4. Prep easy meals and snacks that are ready to go.

It’s called comfort food for a reason, and there should be plenty of it on hand. If more than a few people want to send food, simplify by setting up a MealTrain page. Don’t forget to include Instacart, Shipt, Amazon Fresh. Put a cooler outside your front door so nobody has to ring the bell. And for the love of God, don’t ask someone who’s just come home from the hospital, “what’s for dinner?”

5. Be fully present. Don’t make plans to leave or have expectations of going out.

This is extra relevant if you’re visiting from out of town and want to explore. I live in San Diego near the beach and while it’s tempting to stick your toes in the ocean, that’s an adventure for another day. You might not need to hover, but don’t expect to go far from home for a while.

If you want to help, but aren’t cut out for being the caregiver…

That’s OK! We understand! Here are some other ways you might help:

  • Send food (check in for a Meal Train or food list); or be aware if food isn’t something your friend wants
  • Take the pet(s) for a few days
  • Take the kids for an adventure away from the house
  • Send a handwritten note
  • Be the driver (Do you have a comfy car that’s easy to get in and out of?)
  • Send flowers or plants
  • Mow the lawn

Personally, the hardest part was actually asking for help.
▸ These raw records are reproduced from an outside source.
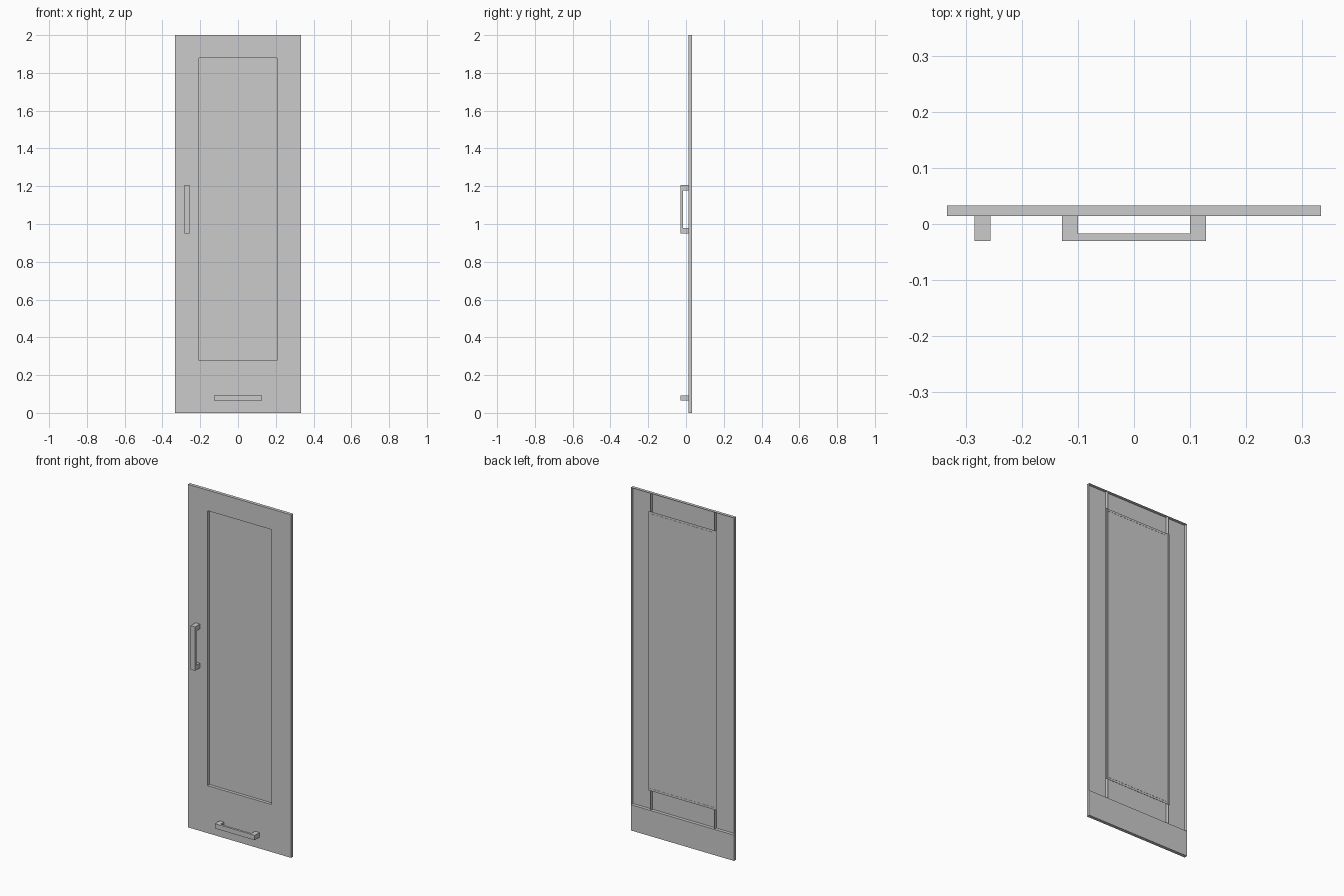
import bpy, bmesh
from mathutils import Matrix, Vector

if "Cube" in bpy.data.objects:
    bpy.data.objects.remove(bpy.data.objects["Cube"])

FRONT, BACK = 0.014, 0.033      # panel faces in y
HALF_W, INNER = 0.333, 0.206    # door half width, opening half width
SPLIT, TOP = 0.15, 2.0          # drawer/door joint and door top
OPEN_LO, OPEN_HI = 0.277, 1.88  # opening in z


def finish(name, bm):
    mesh = bpy.data.meshes.new(name)
    bm.to_mesh(mesh)
    bm.free()
    obj = bpy.data.objects.new(name, mesh)
    bpy.context.collection.objects.link(obj)
    return obj


def board(name, x0, x1, z0, z1, open_back=False):
    """Flat board; door boards are shells without a back face."""
    bm = bmesh.new()
    size = Vector((x1 - x0, BACK - FRONT, z1 - z0))
    centre = Vector(((x0 + x1) / 2, (FRONT + BACK) / 2, (z0 + z1) / 2))
    bmesh.ops.create_cube(bm, size=1, matrix=Matrix.Translation(centre) @ Matrix.Diagonal(size.to_4d()))
    if open_back:
        bm.normal_update()
        rear = [f for f in bm.faces if f.normal.y > 0.9]
        bmesh.ops.delete(bm, geom=rear, context='FACES_ONLY')
    return finish(name, bm)


def handle(name, centre, vertical):
    """Square U-shaped pull, extruded from its side profile."""
    half, leg, width, out, bar = 0.128, 0.028, 0.028, -0.030, -0.017
    inner = half - leg
    profile = [(-half, FRONT), (-half, out), (half, out), (half, FRONT),
               (inner, FRONT), (inner, bar), (-inner, bar), (-inner, FRONT)]
    bm = bmesh.new()
    face = bm.faces.new([bm.verts.new((x, y, -width / 2)) for x, y in profile])
    ext = bmesh.ops.extrude_face_region(bm, geom=[face])
    moved = [v for v in ext['geom'] if isinstance(v, bmesh.types.BMVert)]
    bmesh.ops.translate(bm, verts=moved, vec=(0, 0, width))
    bmesh.ops.recalc_face_normals(bm, faces=bm.faces)
    if vertical:
        bm.transform(Matrix.Rotation(1.5707963, 4, 'Y'))
    bm.transform(Matrix.Translation(centre))
    return finish(name, bm)


# Solid drawer front
board("drawer_front", -HALF_W, HALF_W, 0, SPLIT)

# Door frame
board("left_stile", -HALF_W, -INNER, SPLIT, TOP, True)
board("right_stile", INNER, HALF_W, SPLIT, TOP, True)
board("top_rail", -INNER, INNER, OPEN_HI, TOP, True)
board("bottom_rail", -INNER, INNER, SPLIT, OPEN_LO, True)

# Infill sheet, lapping slightly behind the frame and facing the back
lap, y = 0.013, BACK - 0.001
bm = bmesh.new()
x, lo, hi = INNER + lap, OPEN_LO - lap, OPEN_HI + lap
bm.faces.new([bm.verts.new(p) for p in ((-x, y, lo), (-x, y, hi), (x, y, hi), (x, y, lo))])
finish("door_panel", bm)

# Pulls
handle("door_handle", (-0.27, 0, 1.078), True)
handle("drawer_handle", (0, 0, 0.079), False)
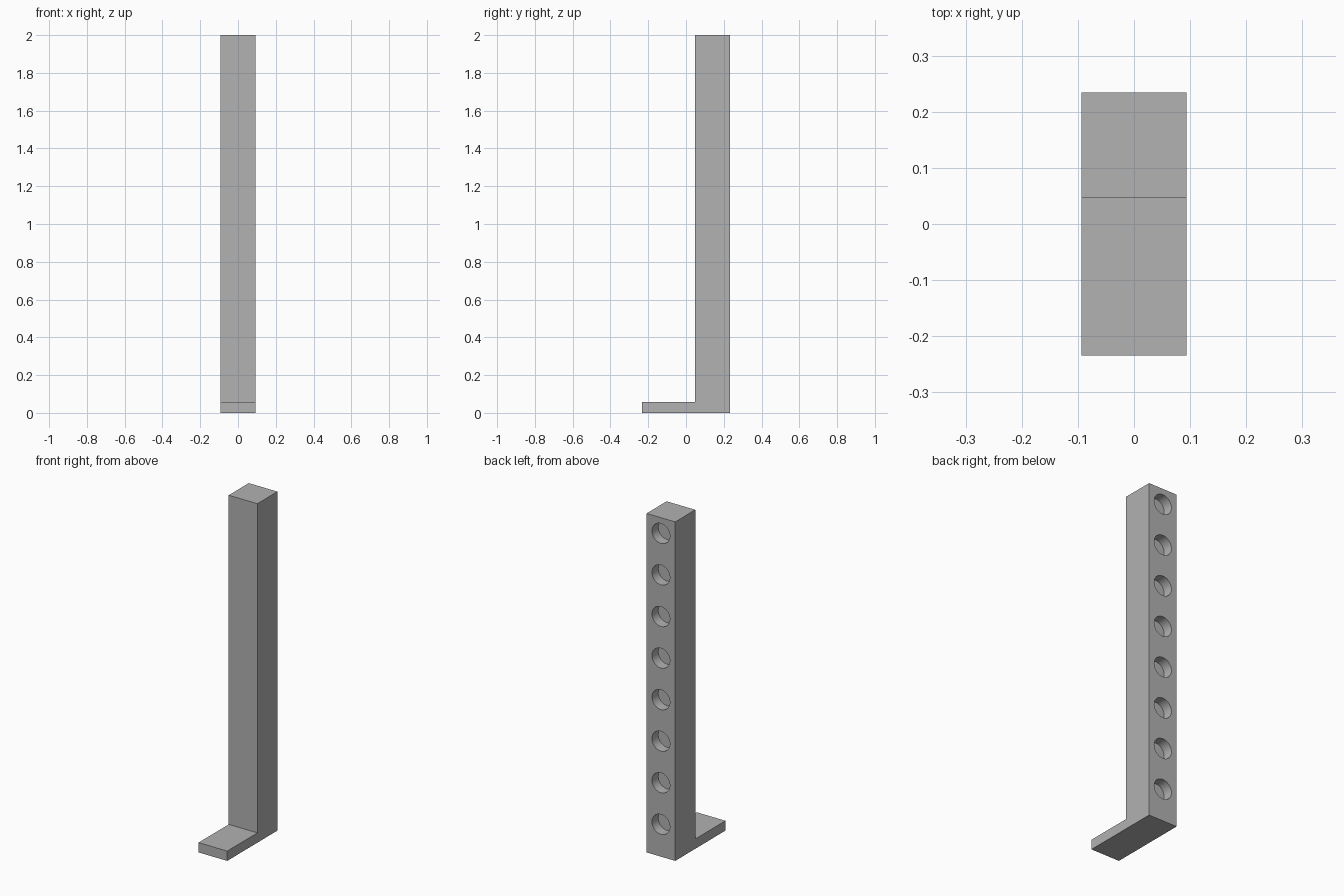
import bpy, bmesh
from mathutils import Matrix

if "Cube" in bpy.data.objects:
    bpy.data.objects.remove(bpy.data.objects["Cube"], do_unlink=True)

HALF_W = 0.0936
BACK, POST_FRONT, FOOT_FRONT = 0.234, 0.047, -0.234
HEIGHT, FOOT_H = 2.0, 0.058
HOLE_R, HOLE_DEPTH = 0.0585, 0.0585
HOLES, TOP_HOLE, PITCH = 8, 1.907, 0.2452

grey = bpy.data.materials.new("plain_grey")
grey.use_nodes = True
colour = (0.445, 0.445, 0.445, 1)
grey.diffuse_color = colour
grey.node_tree.nodes["Principled BSDF"].inputs["Base Color"].default_value = colour


def make_object(name, bm):
    bmesh.ops.recalc_face_normals(bm, faces=bm.faces)
    mesh = bpy.data.meshes.new(name)
    bm.to_mesh(mesh)
    bm.free()
    mesh.materials.append(grey)
    obj = bpy.data.objects.new(name, mesh)
    bpy.context.collection.objects.link(obj)
    return obj


# L-shaped post and foot, extruded from a side profile
bm = bmesh.new()
profile = [(FOOT_FRONT, 0), (BACK, 0), (BACK, HEIGHT),
           (POST_FRONT, HEIGHT), (POST_FRONT, FOOT_H), (FOOT_FRONT, FOOT_H)]
side = bm.faces.new([bm.verts.new((-HALF_W, y, z)) for y, z in profile])
extruded = bmesh.ops.extrude_face_region(bm, geom=[side])["geom"]
bmesh.ops.translate(bm, vec=(2 * HALF_W, 0, 0),
                    verts=[v for v in extruded if isinstance(v, bmesh.types.BMVert)])
post = make_object("post_with_foot", bm)

# Row of blind round holes in the back
bm = bmesh.new()
for i in range(HOLES):
    place = Matrix.Translation((0, BACK, TOP_HOLE - i * PITCH)) @ Matrix.Rotation(1.5707963, 4, "X")
    bmesh.ops.create_cone(bm, cap_ends=True, segments=48, radius1=HOLE_R,
                          radius2=HOLE_R, depth=2 * HOLE_DEPTH, matrix=place)
cutter = make_object("hole_cutter", bm)

cut = post.modifiers.new("holes", "BOOLEAN")
cut.operation = "DIFFERENCE"
cut.solver = "EXACT"
cut.object = cutter
bpy.context.view_layer.objects.active = post
post.select_set(True)
bpy.ops.object.modifier_apply(modifier=cut.name)
bpy.data.objects.remove(cutter, do_unlink=True)

# Smooth hole walls, sharp edges elsewhere
bpy.ops.object.shade_smooth_by_angle(angle=0.52)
The reality here is that surgery is frightening, and the idea is to make it as easy as possible on the person having surgery, their surgery buddy, and everyone around them.

This blog was inspired by a conversation in the Breast Cancer Stories episode titled Day 422: The Weight is Off My Chest.